Documentary “Common Strength,” exploring how empowering women farmers frees them to feed their families and flourish in their communities, debuted in Winnipeg on October 15.
“If we’re not talking about women in agriculture, we’re missing a huge swath of women,” said Carol Thiessen, senior policy adviser with the Canadian Foodgrains Bank, which sponsored the film.
Why it matters: Empowering women farmers decreases hunger and raises the profile of women in developing countries, the Canadian Foodgrains Bank says.
She said the current Canadian government has touted gender equality while reducing support for agricultural aid. “We need more support for agriculture if we’re going to support women.”
The documentary aims to win the hearts and minds of Canadians — especially women farmers — to use their voices to influence policy, Thiessen said.
The film is the fish out of water story of Manitoba farmer Colleen Dyck as she travels to Kenya and spends a week with farmer Lucy Anyango, an agriculture trainer through a Canadian Foodgrains Bank program.

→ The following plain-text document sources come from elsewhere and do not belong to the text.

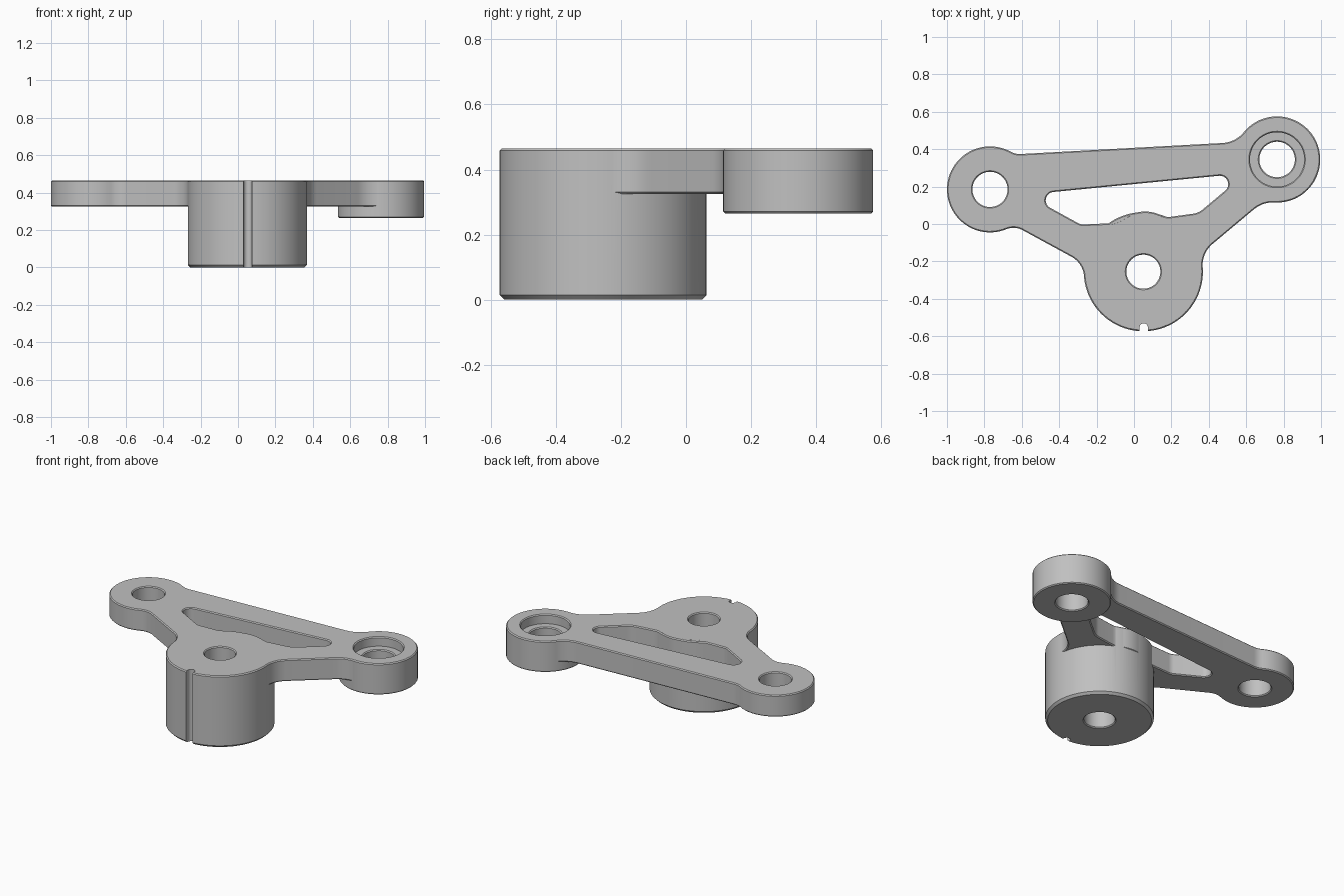
import bpy, bmesh, math
from mathutils import Vector as V

if "Cube" in bpy.data.objects:
    bpy.data.objects.remove(bpy.data.objects["Cube"])

TOP, UNDER, LOW = 0.465, 0.325, 0.265   # top face, plate underside, right boss underside
C = 0.006                               # small edge chamfer
LEFT, HUB, RIGHT = (V((-0.77, 0.185)), 0.23), (V((0.05, -0.255)), 0.318), (V((0.765, 0.345)), 0.23)

grey = bpy.data.materials.new("satin_grey")
grey.diffuse_color = (0.53, 0.53, 0.53, 1)
grey.use_nodes = True
grey.node_tree.nodes["Principled BSDF"].inputs["Base Color"].default_value = grey.diffuse_color


def arc(c, a, b, ccw=True):
    """Points on the arc round c from a to b."""
    r, s = (a - c).length, math.atan2(a.y - c.y, a.x - c.x)
    sweep = math.atan2(b.y - c.y, b.x - c.x) - s
    sweep = sweep % math.tau if ccw else -(-sweep % math.tau)
    n = max(3, math.ceil(abs(sweep) / math.radians(5)))
    return [c + r * V((math.cos(s + sweep * i / n), math.sin(s + sweep * i / n))) for i in range(n + 1)]


def circle(c, r, n=72):
    return [c + r * V((math.cos(math.tau * i / n), math.sin(math.tau * i / n))) for i in range(n)]


def fillet(boss, p, d, f, leaving):
    """Fillet of radius f between a boss and a straight edge: centre, boss point, edge point."""
    c, r = boss
    n = V((d.y, -d.x))
    off = (p + n * f - c).dot(n)
    q = c + n * off + d * math.sqrt((r + f) ** 2 - off ** 2) * (1 if leaving else -1)
    return q, c + (q - c) * r / (r + f), q - n * f


def rounded(corners):
    """Polygon with a radius at each corner (counter-clockwise)."""
    out = []
    for i, (x, y, r) in enumerate(corners):
        p, a, b = V((x, y)), V(corners[i - 1][:2]), V(corners[(i + 1) % len(corners)][:2])
        u, w = (a - p).normalized(), (b - p).normalized()
        half = u.angle(w) / 2
        t = r / math.tan(half)
        c = p + (u + w).normalized() * r / math.sin(half)
        convex = u.x * w.y - u.y * w.x < 0
        out += arc(c, p + u * t, p + w * t, convex)
    return out


def prism(name, pts, layers):
    """Stack of outlines, each layer given as (z, inset)."""
    n = len(pts)
    offs = []
    for i in range(n):
        a, b = (pts[i] - pts[i - 1]).normalized(), (pts[(i + 1) % n] - pts[i]).normalized()
        m = V((a.y + b.y, -a.x - b.x)).normalized()
        offs.append(m / max(0.5, m.dot(V((b.y, -b.x)))))
    bm = bmesh.new()
    rings = [[bm.verts.new((*(p - o * k), z)) for p, o in zip(pts, offs)] for z, k in layers]
    for lo, hi in zip(rings, rings[1:]):
        for i in range(n):
            j = (i + 1) % n
            bm.faces.new((lo[i], lo[j], hi[j], hi[i]))
    bm.faces.new(rings[0][::-1])
    bm.faces.new(rings[-1])
    bmesh.ops.recalc_face_normals(bm, faces=bm.faces)
    me = bpy.data.meshes.new(name)
    bm.to_mesh(me)
    bm.free()
    me.materials.append(grey)
    ob = bpy.data.objects.new(name, me)
    bpy.context.collection.objects.link(ob)
    return ob


def combine(target, other, op):
    mod = target.modifiers.new(op, 'BOOLEAN')
    mod.operation, mod.object, mod.solver = op, other, 'EXACT'
    bpy.context.view_layer.objects.active = target
    bpy.ops.object.modifier_apply(modifier=mod.name)
    bpy.data.objects.remove(other)


def solid(z0, z1, c0=C):
    return [(z0, c0), (z0 + c0, 0), (z1 - C, 0), (z1, C)]


def through(z0, c0=C):
    return [(z0 - 0.03, -c0), (z0, -c0), (z0 + c0, 0), (TOP - C, 0), (TOP, -C), (TOP + 0.03, -C)]


# Plate outline: three bosses joined by straight edges with fillets
edges = [  # from boss, to boss, edge start, edge end, fillet radii
    (LEFT, HUB, (-0.588, -0.037), (-0.342, -0.171), 0.10, 0.13),
    (HUB, RIGHT, (0.428, -0.10), (0.631, 0.07), 0.15, 0.16),
    (RIGHT, LEFT, (0.47, 0.433), (-0.61, 0.374), 0.16, 0.10)]
fil = []
for a, b, p, e, f0, f1 in edges:
    p, d = V(p), (V(e) - V(p)).normalized()
    fil.append((fillet(a, p, d, f0, True), fillet(b, p, d, f1, False)))
outline = []
for i, ((q0, c0, l0), (q1, c1, l1)) in enumerate(fil):
    boss = edges[i][1]
    outline += arc(q0, c0, l0, False) + arc(q1, l1, c1, False)
    outline += arc(boss[0], c1, fil[(i + 1) % 3][0][1])[1:-1]
bracket = prism("bracket", outline, solid(UNDER, TOP))

# Window between the arms
window = rounded([(-0.576, 0.157, 0.045), (-0.285, -0.003, 0.06), (-0.10, 0.005, 0.10),
                  (0.05, 0.09, 0.19), (0.17, 0.035, 0.10), (0.345, 0.059, 0.10), (0.599, 0.272, 0.045)])
combine(bracket, prism("window_cutter", window, through(UNDER)), 'DIFFERENCE')

# Tall hub and deeper right boss
combine(bracket, prism("hub", circle(HUB[0], HUB[1] + 0.0005, 96), solid(0, TOP - 0.0003, 0.014)), 'UNION')
combine(bracket, prism("right_boss", circle(RIGHT[0], RIGHT[1] + 0.0005), solid(LOW, TOP - 0.0003)), 'UNION')

# Bores, with a counterbore in the right boss
combine(bracket, prism("left_bore", circle(LEFT[0], 0.094), through(UNDER)), 'DIFFERENCE')
combine(bracket, prism("hub_bore", circle(HUB[0], 0.091), through(0)), 'DIFFERENCE')
floor, step = 0.405, -0.05
combine(bracket, prism("right_bore", circle(RIGHT[0], 0.095), [
    (LOW - 0.03, -C), (LOW, -C), (LOW + C, 0), (floor - C, 0), (floor, -C),
    (floor, step), (TOP - C, step), (TOP, step - C), (TOP + 0.03, step - C)]), 'DIFFERENCE')

# Locating groove down the hub
x, y, r = 0.052, -0.553, 0.022
groove = arc(V((x, y)), V((x + r, y)), V((x - r, y))) + [V((x - r, y - 0.1)), V((x + r, y - 0.1))]
combine(bracket, prism("groove_cutter", groove, [(-0.05, 0), (0.55, 0)]), 'DIFFERENCE')

bpy.ops.object.select_all(action='DESELECT')
bracket.select_set(True)
bpy.context.view_layer.objects.active = bracket
bpy.ops.object.shade_smooth_by_angle(angle=math.radians(30))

Dyck owns a large grain and oilseed farm near Niverville with husband Grant and her four children. Anyango has five children, aged two to 16. Her husband works in Nairobi and is only able to visit a couple of times per year. Anyango farms less than two acres.
The film follows Dyck as she leaves Manitoba and travels to Anyango’s rural village. The two women meet with a warm embrace and before long, they’re pictured laughing heartily together. Dyck says they bonded quickly over motherhood and farming.
The next morning they rise early, and after sending Anyango’s children to school, go out to the fields. Dyck learns how to use hand tools to work the land, and expresses excitement over this.
Her excitement fades when walking to fetch water using two large jugs. Dyck takes the smaller vessel and watches as Anyango perches her own jug comfortably on her head and says she’s “relaxed.”
“I am not relaxed!” Dyck replies, which caused Anyango (and the theatre) to laugh.
Dyck muses that she would not be able to run her business if she had to haul water several times per day. Anyango’s day is filled with water, cooking and cleaning.
After it rains, Lucy’s “chama” (organized group of farmers working together) comes to her farm and they plant the field.
“I saw her be her powerful woman self and it was beautiful to watch,” says Dyck.
The group later meets for training, and to discuss business. The chama has a shared banking and loan system, in which each member pays into the fund and gets a turn to withdraw a small loan to invest in their farm or household.
Local chief Joseph Namudeche says the work has united the women. “Lucy has become a role model,” he says.
The film says that conservation agriculture techniques have increased Anyango’s crop yields, giving her financial leeway and time to get more training and become more involved in her community. Other women saw her flourishing farms and decided to try her methods.
“What do the men do?” an audience member asked during a panel Q and A following the film.
Meagan Silencieux, who travelled with the Kenyan film crew while Dyck was with Anyango, told the audience that many of the women in Anyango’s chama farm alone while their husbands travel for work.
Despite this, many women lack rights to make decisions with their land and money. Women in developing countries often struggle to implement new techniques, like conservation agriculture, because their husbands have final say on the farm, according to a Canadian Foodgrains Bank news release.
Research shows that if women farmers had the same access to production resources as male farmers, hunger around the world would decrease by 12 to 17 per cent, the release said.
Silencieux said that as women apply conservation agriculture techniques and their yields increase, the men take note and she has seen gender roles shift. Men take a more active role working at home.
“The gender issue is so deep, and there’s hurt on both sides,” said Dyck. She said that the men also struggled with what neighbours say when they give their wives more control over the farm.
She witnessed Anyango’s husband be called out by a community member after he went to the market to buy her spices. Dyck said this made her reconsider her own judgments and his struggles.
She added that witnessing Anyango and the other women’s restraint impressed her. The women would silently do what needed to be done to advance.
“If I could speak to Lucy in her mother tongue, I would tell her that her sacrifices are seen,” Dyck says near the end of the film. She said Anyango keeps silent when she could speak. She lets others lead. She doesn’t go after praise, but does what’s right.
“She’s a role model to me,” Dyck said.